Look, it's easy, you just... erm...
Back in the halcyon days of the GBA, one of its most inventive and fun titles was Wario Ware Inc, where Mario’s devious doppelganger challenged the player to complete a series of mini-games against the clock. To say it was fast-paced was an understatement; often less than ten seconds were available not only to complete the game, but to correctly identify what the goal was in the first place. The game would speed up and up until it ran faster than your synapses could fire, but it was fun while it lasted. The concept makes a welcome return here, but developer Chris Burt-Browne evidently felt that the format wasn’t oppressive enough.
Place face in palm to bemoan ineptitude.
Mini Mix Mayhem keeps the central theme, but splits the screen into four and invites you to play as many as you can at once. Given that some people find rubbing their stomach while patting their head a challenge, this is something of a tall order! Games range from word searches and keepie-ups to blasting stick men with lasers or navigating a helicopter through a narrow cavern. Ten inevitable mistakes stand between you and the game over screen, but at least if you try you’ll be improving your multitasking.

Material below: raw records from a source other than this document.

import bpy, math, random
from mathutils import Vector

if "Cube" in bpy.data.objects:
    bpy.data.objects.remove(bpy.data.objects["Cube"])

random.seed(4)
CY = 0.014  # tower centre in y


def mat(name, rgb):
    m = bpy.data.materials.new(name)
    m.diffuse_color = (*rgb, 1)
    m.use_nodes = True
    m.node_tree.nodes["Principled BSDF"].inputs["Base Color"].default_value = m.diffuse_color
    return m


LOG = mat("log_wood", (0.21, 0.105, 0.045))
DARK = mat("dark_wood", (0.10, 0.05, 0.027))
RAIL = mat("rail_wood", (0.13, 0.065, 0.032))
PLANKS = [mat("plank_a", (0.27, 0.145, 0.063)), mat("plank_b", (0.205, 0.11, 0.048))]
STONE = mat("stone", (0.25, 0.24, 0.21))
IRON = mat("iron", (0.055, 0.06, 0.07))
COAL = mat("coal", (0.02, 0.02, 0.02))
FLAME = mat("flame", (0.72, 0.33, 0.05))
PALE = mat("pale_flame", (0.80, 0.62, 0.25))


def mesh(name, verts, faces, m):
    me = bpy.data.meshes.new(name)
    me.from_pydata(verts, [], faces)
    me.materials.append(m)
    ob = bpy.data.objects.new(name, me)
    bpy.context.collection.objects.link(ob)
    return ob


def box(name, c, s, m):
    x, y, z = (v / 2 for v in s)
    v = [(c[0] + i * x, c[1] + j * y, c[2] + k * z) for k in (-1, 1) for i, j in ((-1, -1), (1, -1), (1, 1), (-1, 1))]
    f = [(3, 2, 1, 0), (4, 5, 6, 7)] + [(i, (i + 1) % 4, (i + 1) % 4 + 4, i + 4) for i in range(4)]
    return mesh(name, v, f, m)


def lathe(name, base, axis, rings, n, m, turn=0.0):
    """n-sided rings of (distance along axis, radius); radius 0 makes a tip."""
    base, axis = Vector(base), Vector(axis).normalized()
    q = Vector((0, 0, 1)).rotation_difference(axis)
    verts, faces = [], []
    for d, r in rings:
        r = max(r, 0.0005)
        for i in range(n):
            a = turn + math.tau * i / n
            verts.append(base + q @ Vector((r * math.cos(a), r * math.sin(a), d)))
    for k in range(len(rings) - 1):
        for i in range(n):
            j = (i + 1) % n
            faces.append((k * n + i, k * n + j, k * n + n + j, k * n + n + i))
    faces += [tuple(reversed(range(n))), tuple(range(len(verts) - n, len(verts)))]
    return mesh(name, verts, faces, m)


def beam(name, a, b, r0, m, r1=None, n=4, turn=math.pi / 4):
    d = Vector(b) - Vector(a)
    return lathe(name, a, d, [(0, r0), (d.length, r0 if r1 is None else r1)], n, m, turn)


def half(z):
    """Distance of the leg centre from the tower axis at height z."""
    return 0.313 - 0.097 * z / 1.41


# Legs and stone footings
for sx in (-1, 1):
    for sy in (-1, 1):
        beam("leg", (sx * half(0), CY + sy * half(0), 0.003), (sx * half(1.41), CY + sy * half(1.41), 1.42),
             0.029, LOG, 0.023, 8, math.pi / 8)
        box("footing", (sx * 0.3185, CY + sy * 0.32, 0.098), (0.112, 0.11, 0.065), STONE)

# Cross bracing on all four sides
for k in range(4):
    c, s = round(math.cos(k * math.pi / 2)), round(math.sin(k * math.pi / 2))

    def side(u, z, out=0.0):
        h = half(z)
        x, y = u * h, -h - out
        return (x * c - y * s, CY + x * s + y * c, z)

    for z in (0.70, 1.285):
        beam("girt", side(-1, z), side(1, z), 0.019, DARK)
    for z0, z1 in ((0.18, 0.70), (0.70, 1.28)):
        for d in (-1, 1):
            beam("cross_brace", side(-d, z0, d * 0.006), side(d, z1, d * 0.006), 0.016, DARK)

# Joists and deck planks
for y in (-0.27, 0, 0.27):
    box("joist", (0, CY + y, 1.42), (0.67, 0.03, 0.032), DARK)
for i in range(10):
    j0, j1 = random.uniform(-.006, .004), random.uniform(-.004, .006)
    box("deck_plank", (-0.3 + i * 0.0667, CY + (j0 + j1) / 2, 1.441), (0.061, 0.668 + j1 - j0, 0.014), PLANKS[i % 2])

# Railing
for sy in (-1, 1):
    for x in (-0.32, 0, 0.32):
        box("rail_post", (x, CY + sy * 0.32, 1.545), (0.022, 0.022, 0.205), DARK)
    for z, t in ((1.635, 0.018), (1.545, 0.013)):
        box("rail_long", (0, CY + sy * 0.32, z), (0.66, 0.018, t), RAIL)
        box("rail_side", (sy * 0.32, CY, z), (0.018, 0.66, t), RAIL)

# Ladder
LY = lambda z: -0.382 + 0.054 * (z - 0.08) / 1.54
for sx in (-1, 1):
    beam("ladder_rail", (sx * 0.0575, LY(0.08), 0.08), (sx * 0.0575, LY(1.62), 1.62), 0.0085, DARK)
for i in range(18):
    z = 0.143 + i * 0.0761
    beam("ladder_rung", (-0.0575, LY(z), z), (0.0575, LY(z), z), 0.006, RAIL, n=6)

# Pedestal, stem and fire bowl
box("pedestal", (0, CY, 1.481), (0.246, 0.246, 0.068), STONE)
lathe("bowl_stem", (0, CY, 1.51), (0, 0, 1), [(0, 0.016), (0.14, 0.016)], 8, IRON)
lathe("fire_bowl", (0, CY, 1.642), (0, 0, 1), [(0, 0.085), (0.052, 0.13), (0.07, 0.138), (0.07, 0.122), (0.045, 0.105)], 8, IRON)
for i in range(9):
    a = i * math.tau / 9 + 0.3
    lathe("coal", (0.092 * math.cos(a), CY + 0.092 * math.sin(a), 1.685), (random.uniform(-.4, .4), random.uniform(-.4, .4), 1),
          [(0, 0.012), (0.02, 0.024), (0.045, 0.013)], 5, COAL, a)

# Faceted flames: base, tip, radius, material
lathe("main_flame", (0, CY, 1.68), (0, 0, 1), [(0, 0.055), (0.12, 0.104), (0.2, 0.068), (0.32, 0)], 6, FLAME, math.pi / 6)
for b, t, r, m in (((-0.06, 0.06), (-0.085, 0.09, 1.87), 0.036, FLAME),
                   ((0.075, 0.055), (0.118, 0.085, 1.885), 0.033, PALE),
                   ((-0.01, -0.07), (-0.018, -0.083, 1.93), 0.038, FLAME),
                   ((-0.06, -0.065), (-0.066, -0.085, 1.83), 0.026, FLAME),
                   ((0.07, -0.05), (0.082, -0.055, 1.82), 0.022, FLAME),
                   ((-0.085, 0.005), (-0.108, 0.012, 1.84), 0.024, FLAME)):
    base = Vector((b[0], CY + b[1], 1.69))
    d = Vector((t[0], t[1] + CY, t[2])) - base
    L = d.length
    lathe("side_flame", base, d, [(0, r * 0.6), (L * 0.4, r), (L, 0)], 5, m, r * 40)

The inclusion of a local two-player mode is welcome, with each player facing the other and battling two quadrants a piece, and the number of mini-games is plentiful enough to keep it interesting. By no means a deep gaming experience, but fine to have a quick go on to see how long you can last before your brain implodes.
The stuff of nightmares.
If you have a penchant for the odd indie bundle, you may have played Terry Cavanagh’s previous release, deviously difficult retro platformer VVVVV. That’s still PC only for now, but his new offering has blasted into the app store, and if anything he’s managed to distil the chaos even further.
Super Hexagon possess a kind of purity of form and function not normally seen in a market where even the smallest character in a game is mandated to have a full backstory, to appease the PR types who think that adding cursory identity is the same as depth. You are a little triangle, which can move around a circular track in the centre of the playing area. Barriers pulse from the outside in towards the centre, converging at the hexagonal core which you surround; impacting one of these results in a dry, passionless intonation of ‘game over’, with the paltry number of seconds you managed to survive for displayed for all to see.
The playing area spirals around hypnotically even as it throbs and undulates in time to the manic chiptune soundtrack provided by Chipzel; every digitally distorted bleep serves to heighten the intensity. Colours fade and swirl, lines glow and fade, spiralling ever inward to the central hexagon, which occasionally transmutes into a pentagon, or a square. With a pair of headphones on it almost feels like being deprogrammed.
Such pretty colours...
This is a game about threading the needle constantly, and it can be as exhilarating as it is frustrating. There is no easy mode. Hell, there isn’t even a normal mode, it goes hard, harder, hardest, and if you choose to venture into the latter before you’re ready, then you bring it on yourself. There are also three hidden modes which unlock when you complete each of the first three; I don’t even want to know what evil lies behind those doors.
It seems somewhat paradoxical that such a mercilessly difficult game can garner such positive attention, but teeth-grindingly troublesome games seem to be making a resurgence of sorts. Games like Dark Souls and Super Meat Boy are being lauded for presenting a serious, bordering-on-unreasonable challenge to players after years of simplified objectives and extended tutorials from developers worried about leaving less skilled gamers behind. Super Hexagon fits right into that mould of old with the assertion that when you get that game over screen, it’s no-one’s fault but yours. You will fail. You will fail a lot. But this relentless punishment can only serve to make your few triumphs glorious and exquisite. If you can take it.